A window into 'The Avengers' TV Series

Being in the Science Fiction community in the 80s, it was hard to avoid mention of the old British TV series "The Avengers." And then there was the notorious 1998 Hollywood film starring Uma Thurman and Ralph Fiennes, which achieved an appalling 5% on Rotten Tomatoes. I've often wondered what this oh-so-greatly-loved show was about. When a random disc from the series appeared in front of me at the library, I picked it up. This is the fourth disc of 1966, including the episodes "The House That Jack Built," "A Sense of History," "How to Succeed ... at Murder," and "Honey for the Prince."

Wikipedia suggests that the first couple episodes were actually about avenging something (a murder), but by the fourth season it was simply an excuse for Patrick Macnee and Diana Rigg to run about being goofy, solving crimes with smart minds and an ability to fight, and be charmingly deceptive when necessary.
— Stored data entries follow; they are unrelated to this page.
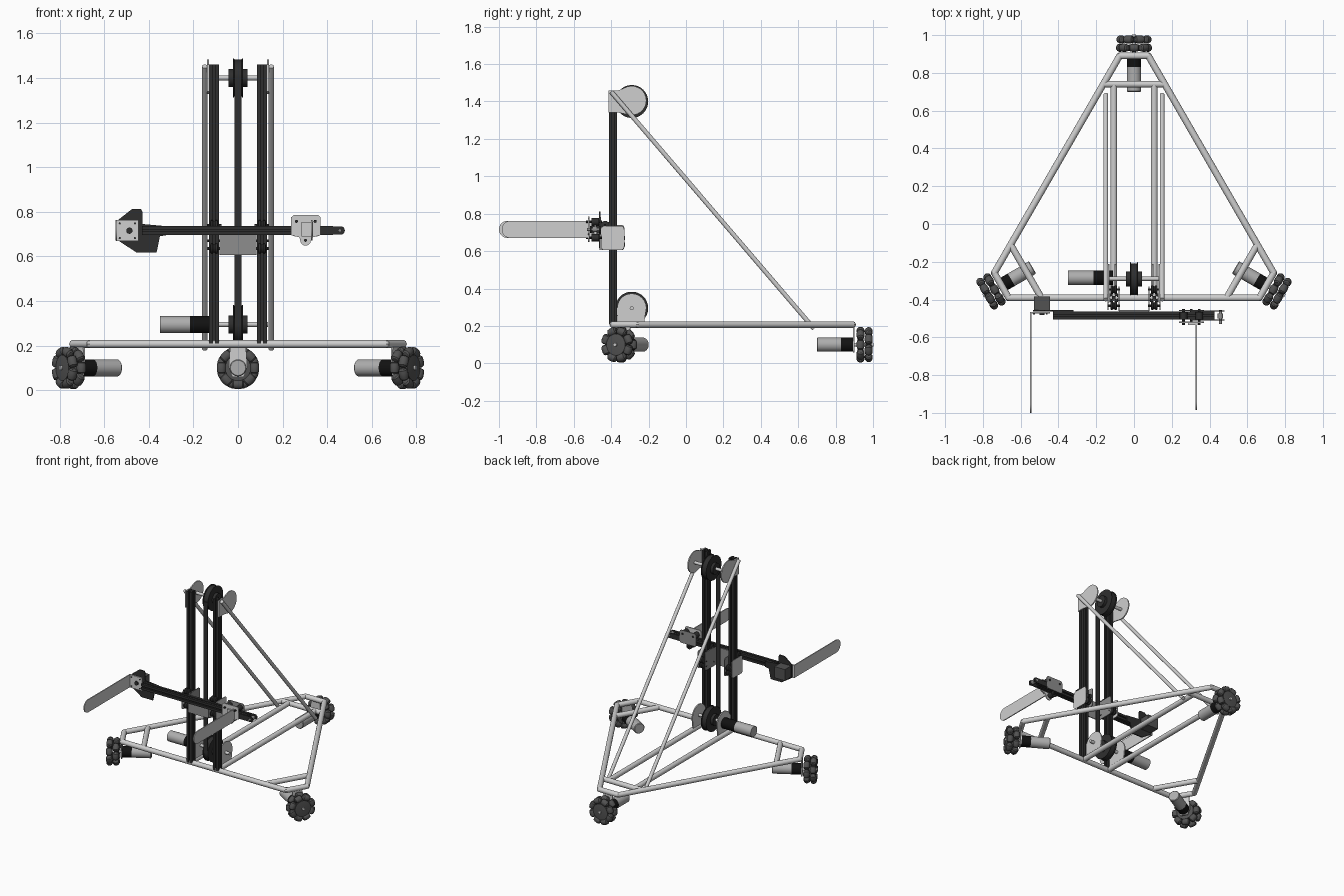
import bpy, bmesh, math
from mathutils import Vector as V, Matrix

if "Cube" in bpy.data.objects:
    bpy.data.objects.remove(bpy.data.objects["Cube"])

def mat(name, c):
    m = bpy.data.materials.new(name)
    m.diffuse_color = (c, c, c, 1)
    m.use_nodes = True
    m.node_tree.nodes["Principled BSDF"].inputs["Base Color"].default_value = m.diffuse_color
    return m

LIGHT = mat("light_aluminium", 0.62)
MOTOR = mat("motor_grey", 0.42)
MID = mat("mid_grey", 0.27)
WHEEL = mat("wheel_grey", 0.085)
DARK = mat("dark_anodised", 0.028)
BLACK = mat("black", 0.006)
X, Y, Z = V((1, 0, 0)), V((0, 1, 0)), V((0, 0, 1))


class Part:
    """Collects lathed and extruded shapes into one named object."""
    def __init__(self, name, material, M=Matrix()):
        self.name, self.material, self.M, self.bm = name, material, M, bmesh.new()

    def lathe(self, a, axis, profile, seg=20):
        a, w = V(a), V(axis).normalized()
        u = w.orthogonal().normalized()
        v = w.cross(u)
        rings = []
        for r, h in profile:
            rings.append([self.bm.verts.new(a + w * h + (u * math.cos(t) + v * math.sin(t)) * r)
                          for t in (2 * math.pi * i / seg for i in range(seg))])
        for p, q in zip(rings, rings[1:]):
            for i in range(seg):
                j = (i + 1) % seg
                self.bm.faces.new((p[i], p[j], q[j], q[i]))
        self.bm.faces.new(rings[0])
        self.bm.faces.new(rings[-1])
        return self

    def rod(self, a, b, r, seg=20):
        d = V(b) - V(a)
        return self.lathe(a, d, [(r, 0), (r, d.length)], seg)

    def prism(self, pts, o, u, v, depth):
        """Outline in the u,v plane through o, extruded along u x v."""
        o, w = V(o), u.cross(v) * depth
        lo = [self.bm.verts.new(o + u * p + v * q) for p, q in pts]
        hi = [self.bm.verts.new(x.co + w) for x in lo]
        self.bm.faces.new(lo)
        self.bm.faces.new(hi)
        for i in range(len(lo)):
            j = (i + 1) % len(lo)
            self.bm.faces.new((lo[i], lo[j], hi[j], hi[i]))
        return self

    def box(self, x0, x1, y0, y1, z0, z1):
        return self.prism([(x0, y0), (x1, y0), (x1, y1), (x0, y1)], (0, 0, z0), X, Y, z1 - z0)

    def done(self):
        bmesh.ops.recalc_face_normals(self.bm, faces=self.bm.faces)
        self.bm.transform(self.M)
        me = bpy.data.meshes.new(self.name)
        self.bm.to_mesh(me)
        self.bm.free()
        me.materials.append(self.material)
        me.shade_smooth()
        me.set_sharp_from_angle(angle=math.radians(35))
        bpy.context.collection.objects.link(bpy.data.objects.new(self.name, me))


def arc(cx, cy, r, a0, a1, n=12):
    return [(cx + r * math.cos(math.radians(a0 + (a1 - a0) * i / n)),
             cy + r * math.sin(math.radians(a0 + (a1 - a0) * i / n))) for i in range(n + 1)]


def rounded(x0, x1, y0, y1, r):
    return (arc(x1 - r, y1 - r, r, 0, 90, 4) + arc(x0 + r, y1 - r, r, 90, 180, 4)
            + arc(x0 + r, y0 + r, r, 180, 270, 4) + arc(x1 - r, y0 + r, r, 270, 360, 4))


def slot_profile(h):
    """Square extrusion outline with a T-slot in each face."""
    q = [(h, -h), (h, -.2 * h), (.75 * h, -.2 * h), (.75 * h, -.4 * h), (.45 * h, -.3 * h),
         (.45 * h, .3 * h), (.75 * h, .4 * h), (.75 * h, .2 * h), (h, .2 * h)]
    out = []
    for k in range(4):
        for x, y in q:
            for _ in range(k):
                x, y = -y, x
            out.append((x, y))
    return out


# base frame and wheels: one corner, turned three times about the frame centre
CY, ZB, RT = 0.08, 0.207, 0.018
for k, tag in enumerate(("back", "left", "right")):
    M = Matrix.Translation((0, CY, 0)) @ Matrix.Rotation(math.radians(120 * k), 4, 'Z')
    p = Part(tag + "_frame_tubes", LIGHT, M)
    R2 = Matrix.Rotation(math.radians(120), 3, 'Z')
    a, b = V((-.076, .81, ZB)), V((.076, .81, ZB))
    p.rod(a, b, RT).rod(a, R2 @ b, RT)
    for c in (a, b):
        p.lathe(c, Z, [(.004, -RT), (.013, -.0125), (RT, 0), (.013, .0125), (.004, RT)], 16)
    p.rod((-.16, .66, ZB), (.16, .66, ZB), RT).done()
    # motor bracket
    p = Part(tag + "_motor_bracket", LIGHT, M)
    p.prism([(-.035, .2), (-.042, .1), (-.025, .058), (.025, .058), (.042, .1), (.035, .2)],
            (0, .822, 0), X, Z, .008).done()
    # drive motor
    Part(tag + "_motor", MOTOR, M).lathe((0, .62, .1), Y, [(.034, 0), (.038, .004), (.038, .13)], 28).done()
    Part(tag + "_gearbox", BLACK, M).rod((0, .75, .1), (0, .815, .1), .038, 28).done()
    Part(tag + "_axle", LIGHT, M).rod((0, .81, .1), (0, .922, .1), .01).done()
    # double-row roller wheel
    hub = Part(tag + "_wheel_hub", WHEEL, M)
    rol = Part(tag + "_wheel_rollers", WHEEL, M)
    for row, y in enumerate((.853, .897)):
        hub.lathe((0, y - .016, .1), Y, [(.03, 0), (.058, .003), (.058, .029), (.03, .032)], 24)
        for i in range(8):
            t = math.radians(45 * i + 22.5 * row)
            c = V((math.cos(t), 0, math.sin(t)))
            d = V((-math.sin(t), 0, math.cos(t)))
            rol.lathe(V((0, y, .1)) + c * .074, d,
                      [(.012, -.026), (.019, -.021), (.022, -.008), (.022, .008), (.019, .021), (.012, .026)], 12)
    hub.done()
    rol.done()

# mast
YP = -.39
for s, tag in ((-1, "left"), (1, "right")):
    Part(tag + "_base_rail", LIGHT).rod((s * .107, -.38, ZB), (s * .107, .74, ZB), RT).done()
    Part(tag + "_mast_post", DARK).prism(slot_profile(.022), (s * .107, YP, .21), X, Y, 1.25).done()
    Part(tag + "_diagonal_brace", LIGHT).rod((s * .149, -.40, 1.452), (s * .149, .685, .185), .0125, 14).done()
    # pulley bearing plates
    Part(tag + "_top_plate", LIGHT).prism(
        [(-.415, 1.46), (-.415, 1.34), (-.36, 1.34)] + arc(-.29, 1.405, .078, -110, 110, 16) + [(-.36, 1.46)],
        (s * .134 - .004, 0, 0), Y, Z, .008).done()
    Part(tag + "_bottom_plate", LIGHT).prism(
        [(-.367, .2), (-.225, .2)] + arc(-.29, .295, .078, -20, 180, 16),
        (s * .1 - .004, 0, 0), Y, Z, .008).done()
    # carriage side plates with guide rollers
    Part(tag + "_carriage_plate", MID).prism(
        rounded(-.46, -.33, .605, .74, .015), (s * .079 - .003, 0, 0), Y, Z, .006).done()
    p = Part(tag + "_guide_rollers", DARK)
    for y in (-.433, -.347):
        for z in (.635, .74 if y < -.4 else .67):
            p.lathe((s * .107 - .018, y, z), X,
                    [(.016, 0), (.022, .004), (.022, .011), (.017, .018), (.022, .025), (.022, .032), (.016, .036)], 18)
            p.rod((s * .107 - .032, y, z), (s * .107 + .032, y, z), .006, 10)
    p.done()
    Part(tag + "_carriage_outer_plate", LIGHT).prism(
        rounded(-.455, -.33, .605, .735, .02), (s * .138 - .002, 0, 0), Y, Z, .004).done()

# pulleys, shafts and belt
for z, tag in ((1.4, "top"), (.295, "bottom")):
    Part(tag + "_pulley", DARK).lathe((0, -.29, z), X, [
        (.015, -.042), (.04, -.042), (.04, -.022), (.088, -.022), (.088, -.018), (.082, -.016),
        (.082, .016), (.088, .018), (.088, .022), (.04, .022), (.04, .042), (.015, .042)], 36).done()
    Part(tag + "_pulley_shaft", LIGHT).rod((-.135, -.29, z), (.135, -.29, z), .011).done()
Part("belt", DARK).box(-.016, .016, -.377, -.371, .295, 1.4).done()
Part("lift_motor", MOTOR).rod((-.35, -.285, .294), (-.215, -.285, .294), .038, 28).done()
Part("lift_gearbox", BLACK).rod((-.215, -.285, .294), (-.11, -.285, .294), .038, 28).done()

# carriage face and horizontal arm
Part("carriage_face", MID).box(-.08, .08, -.462, -.456, .605, .735).done()
Part("arm_beam", DARK).prism(slot_profile(.021), (-.43, -.485, .716), Y, Z, .855).done()
Part("arm_end_bracket", DARK).prism(
    [(.3, .697), (.455, .697)] + arc(.46, .716, .019, -80, 80, 8) + [(.3, .735)],
    (0, -.506, 0), X, Z, .006).prism(
    [(.3, .697), (.455, .697)] + arc(.46, .716, .019, -80, 80, 8) + [(.3, .735)],
    (0, -.458, 0), X, Z, .006).done()
Part("arm_end_idler", MID).rod((.457, -.53, .716), (.457, -.455, .716), .008, 14).rod(
    (.457, -.5, .716), (.457, -.475, .716), .015).done()

# left gripper: dark bracket, servo, mounting plate
Part("left_gripper_bracket", DARK).prism(
    [(-.535, .765), (-.475, .812), (-.435, .812), (-.428, .8), (-.428, .745), (-.32, .735),
     (-.32, .695), (-.35, .69), (-.365, .617), (-.455, .617), (-.535, .67)],
    (0, -.456, 0), X, Z, .008).done()
Part("left_gripper_servo", WHEEL).box(-.53, -.445, -.457, -.385, .675, .757).done()
Part("left_gripper_plate", LIGHT).box(-.548, -.445, -.474, -.466, .668, .762).done()
p = Part("left_gripper_bolts", DARK).rod((-.487, -.482, .715), (-.487, -.47, .715), .014)
for x in (-.53, -.462):
    for z in (.682, .748):
        p.rod((x, -.478, z), (x, -.47, z), .005, 8)
p.done()

# right gripper: sliding plate with rollers
Part("right_gripper_plate", LIGHT).prism(
    [(.335, .685), (.37, .695), (.37, .775), (.36, .785), (.25, .785), (.238, .775), (.238, .695), (.275, .685)]
    + arc(.303, .672, .024, 180, 360, 8), (0, -.515, 0), X, Z, .008).done()
Part("right_gripper_back_plate", MID).prism(
    rounded(.238, .37, .69, .783, .015), (0, -.455, 0), X, Z, .006).done()
p = Part("right_gripper_rollers", DARK)
for x, z in ((.262, .757), (.346, .757), (.303, .672)):
    p.rod((x, -.535, z), (x, -.45, z), .007, 10).rod((x, -.505, z), (x, -.466, z), .02, 18)
p.done()
Part("right_finger_mount", LIGHT).box(.285, .336, -.535, -.521, .69, .755).done()

# flat fingers with rounded tips
for x, tip, root, tag in ((-.546, -1.0, -.466, "left"), (.33, -.985, -.52, "right")):
    r = .046
    Part(tag + "_finger", LIGHT).prism(
        [(root, .67), (root, .762)] + arc(tip + r, .716, r, 90, 270, 14),
        (x - .0035, 0, 0), Y, Z, .007).done()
While the cover shows Rigg clinging to Macnee, the DVD shows her to be eminently capable of taking care of herself. He rides to the rescue once, only to find that she's already got herself out of trouble: "Where's your shining armour?" "Oh, ah, it's at the laundry." It was lovely to see a capable woman who didn't need rescuing - particularly in something from the 1960s. On the flip-side of that, in all four episodes they find a way to get her into a revealing costume. Macnee on the other hand is always dressed in a suit and tie. So only partial points for the creation of a strong female lead.

Charming, somewhat entertaining, and about as deep as a puddle. I'm afraid it falls under the Samuel Johnson quote: "Worth seeing? Yes; but not worth going to see."